With the GreenChoice program, Austin Energy offers businesses and consumers a long-term fixed rate “green” fuel charge versus the fuel charge for fossil fuels that most customers pay. Businesses, in particular, understood the value of locking in a fixed electric rate, even if it was slightly higher in the first years. As it has turned out, the majority of GreenChoice subscribers now actually pay less for their electricity than non-subscribers. More than 9,300 residents and 500 businesses are participating, making it the most successful program of its kind in the nation.
Austin Energy now produces 12% of its total electricity from renewable energy. Ed Clark, director of communications for Austin Energy, attributes their success to creating a program that offers customers value and for creating a recognition program for participating businesses. When businesses sign up at higher levels, Austin Energy promotes their participation with press releases and newspaper, billboard and even TV advertising.
“The visible ways we recognize GreenChoice business subscribers creates a competitive spirit that has led other businesses to sign up,” Clark says.
In both of these examples, consumers and businesses are motivated to participate in eco-friendly programs through incentives and smart marketing.
Beyond best practices, we can also look at behavioral change research. A survey released in January by researchers at Yale University and George Mason University reported that “conservation behaviors, however, are quite variable.”
The study found that 90% of Americans regularly turn off unneeded lights, yet only 20% say they always or often take public transportation, walk or bicycle instead of driving. Americans are primarily motivated to save energy if they can save money. But the study also reported that a significant number of Americans are motivated by reducing global warming, acting morally and feeling good about themselves.
Understanding Americans’ awareness, attitudes and behaviors on environmental issues will help guide communication professionals working on energy conservation campaigns, renewable energy programs, green product marketing and promoting environmental advocacy. Increasingly, our goals not only include raising public awareness, but also persuading consumers, businesses and policy makers to take actions that improve the environment.
While it may seem daunting in the midst of a severe recession to persuade consumers to pay higher prices for solar heat pumps, hybrid vehicles or even a lower-premium product such as a compact fluorescent lightbulb, it can be done.
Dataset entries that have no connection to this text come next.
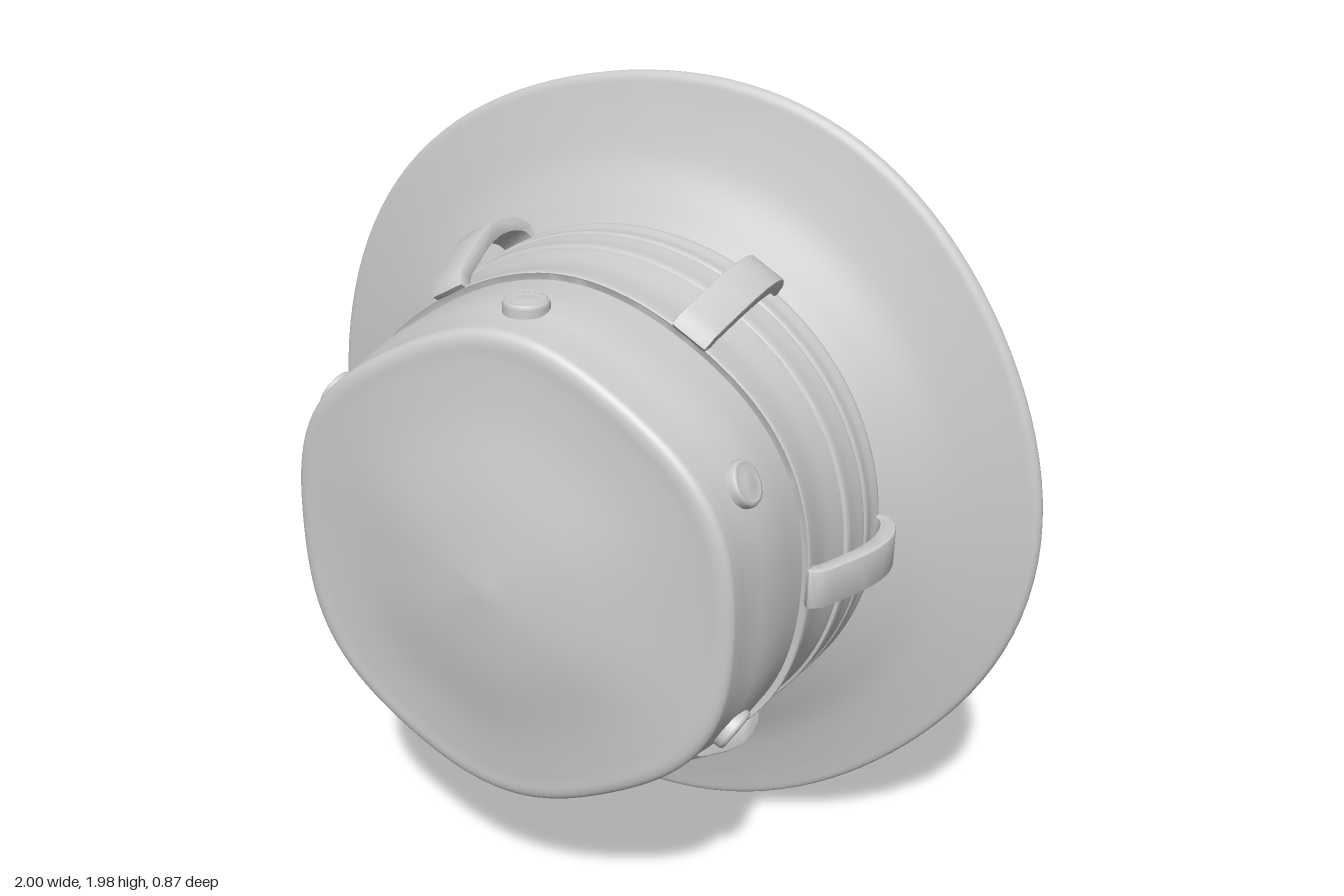
import * as THREE from 'three';
import { mergeVertices, toCreasedNormals } from 'three/addons/utils/BufferGeometryUtils.js';

const material = new THREE.MeshStandardMaterial({ color: 0xcccccc, side: THREE.DoubleSide });
const v2 = (p) => new THREE.Vector2(p[0], p[1]);

// Smooth curve through [radius, z] points
function smooth(points, n) {
  return new THREE.SplineCurve(points.map(v2)).getPoints(n)
    .map((p) => new THREE.Vector2(Math.max(0, p.x), p.y));
}

// Soft-cloth deformation: slightly six-sided crown, wavy brim, lumpy top
function soften(geometry) {
  const pos = geometry.attributes.position;
  for (let i = 0; i < pos.count; i++) {
    const x = pos.getX(i), y = pos.getY(i), z = pos.getZ(i);
    const r = Math.hypot(x, y), a = Math.atan2(y, x);
    const front = THREE.MathUtils.smoothstep(z, -0.25, 0.35);
    const brim = THREE.MathUtils.smoothstep(r, 0.66, 1);
    const s = 1 - 0.017 * front * Math.cos(6 * a) + 0.004 * Math.sin(2 * a + 1)
      + brim * 0.009 * Math.cos(5 * a + 0.6);
    const top = z > 0.25 ? 0.012 * Math.sin(5 * x + 1) * Math.cos(4 * y + 0.5) : 0;
    pos.setXYZ(i, x * s, y * s, z + top + brim * 0.006 * Math.sin(3 * a + 1));
  }
}

// Surface of revolution about the z axis, softened and smooth shaded
function revolve(points, crease) {
  let geometry = new THREE.LatheGeometry(points, 120);
  geometry.rotateX(Math.PI / 2);
  geometry.deleteAttribute('uv');
  geometry.deleteAttribute('normal');
  geometry = mergeVertices(geometry, 1e-5);
  soften(geometry);
  geometry.computeVertexNormals();
  return crease ? toCreasedNormals(geometry, crease) : geometry;
}

export function createModel() {
  const hat = new THREE.Group();
  hat.name = 'bucketHat';
  hat.position.y = 1;
  const add = (geometry, name, parent = hat) => {
    const mesh = new THREE.Mesh(geometry, material);
    mesh.name = name;
    parent.add(mesh);
    return mesh;
  };

  // Crown: inner bowl, turned-under hem, outer wall, lip and shallow dome
  const crownInside = smooth([[0, 0.39], [0.25, 0.365], [0.44, 0.31], [0.53, 0.2],
    [0.565, 0], [0.59, -0.29]], 30);
  const crownOutside = smooth([[0.625, -0.285], [0.615, -0.1], [0.605, 0.05], [0.6, 0.18],
    [0.582, 0.29], [0.577, 0.335], [0.572, 0.358], [0.55, 0.37], [0.5, 0.372],
    [0.38, 0.382], [0.2, 0.41], [0, 0.428]], 60);
  add(revolve([...crownInside, ...crownOutside]), 'crown');

  // Brim: flared underside, rolled edge, flared front side
  const brimUnder = smooth([[0.585, -0.275], [0.66, -0.325], [0.8, -0.385], [0.96, -0.427]], 20);
  const brimEdge = smooth([[0.975, -0.429], [0.99, -0.422], [0.995, -0.408],
    [0.988, -0.392], [0.97, -0.386]], 10);
  const brimFront = smooth([[0.93, -0.378], [0.8, -0.345], [0.7, -0.3], [0.63, -0.265]], 20);
  add(revolve([...brimUnder, ...brimEdge, ...brimFront]), 'brim');

  // Three overlapping hat bands: [back z, front z, back radius, mid radius, front radius]
  const bands = [
    [-0.125, 0.065, 0.632, 0.618, 0.622],
    [-0.21, -0.108, 0.644, 0.64, 0.64],
    [-0.278, -0.198, 0.652, 0.646, 0.648],
  ];
  bands.forEach(([z0, z1, r0, rm, r1], i) => {
    const profile = [
      v2([0.59, z0]),
      ...smooth([[r0 - 0.005, z0], [r0, z0 + 0.008], [rm, (z0 + z1) / 2],
        [r1, z1 - 0.008], [r1 - 0.005, z1]], 16),
      v2([0.59, z1]),
    ];
    add(revolve(profile, 0.7), 'hatBand' + (i + 1));
  });

  // Belt loops: bowed strips standing off the bands
  const outer = [[0.622, 0.072], [0.648, 0.05], [0.675, -0.01], [0.705, -0.09],
    [0.718, -0.17], [0.705, -0.235], [0.675, -0.275]];
  const inner = [[0.63, -0.272], [0.67, -0.245], [0.686, -0.17], [0.674, -0.09],
    [0.645, -0.01], [0.625, 0.035], [0.6, 0.05]];
  const loopShape = new THREE.Shape([...smooth(outer, 20), ...smooth(inner, 20)]);
  const loopGeometry = toCreasedNormals(new THREE.ExtrudeGeometry(loopShape, {
    depth: 0.084, steps: 1, bevelEnabled: true, bevelThickness: 0.005, bevelSize: 0.004, bevelSegments: 2,
  }).translate(0, 0, -0.042).rotateX(Math.PI / 2), 0.6);

  // Rivets: shallow caps with a rounded rim
  const rivetProfile = [[0.052, -0.04], [0.053, 0.01], [0.049, 0.018], [0.042, 0.02],
    [0.038, 0.016], [0.02, 0.02], [0, 0.021]].map(v2);
  const rivetGeometry = new THREE.LatheGeometry(rivetProfile, 28).rotateZ(-Math.PI / 2);

  for (let i = 0; i < 6; i++) {
    const angle = i * Math.PI / 3;
    add(loopGeometry, 'beltLoop' + (i + 1)).rotation.z = angle;
    const holder = new THREE.Group();
    holder.name = 'rivet' + (i + 1);
    holder.rotation.z = angle + Math.PI / 6;
    add(rivetGeometry, 'rivetCap', holder).position.set(0.598, 0, 0.232);
    hat.add(holder);
  }

  const model = new THREE.Group();
  model.name = 'model';
  model.add(hat);
  return model;
}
It takes incentives, smart marketing and communication programs based on research, proven strategies and new ideas.
Frank J. Walter serves as a senior vice president at Environics Communications in Washington and leads the firm’s North American sustainability and clean energy practice. He can be reached at firstname.lastname@example.org.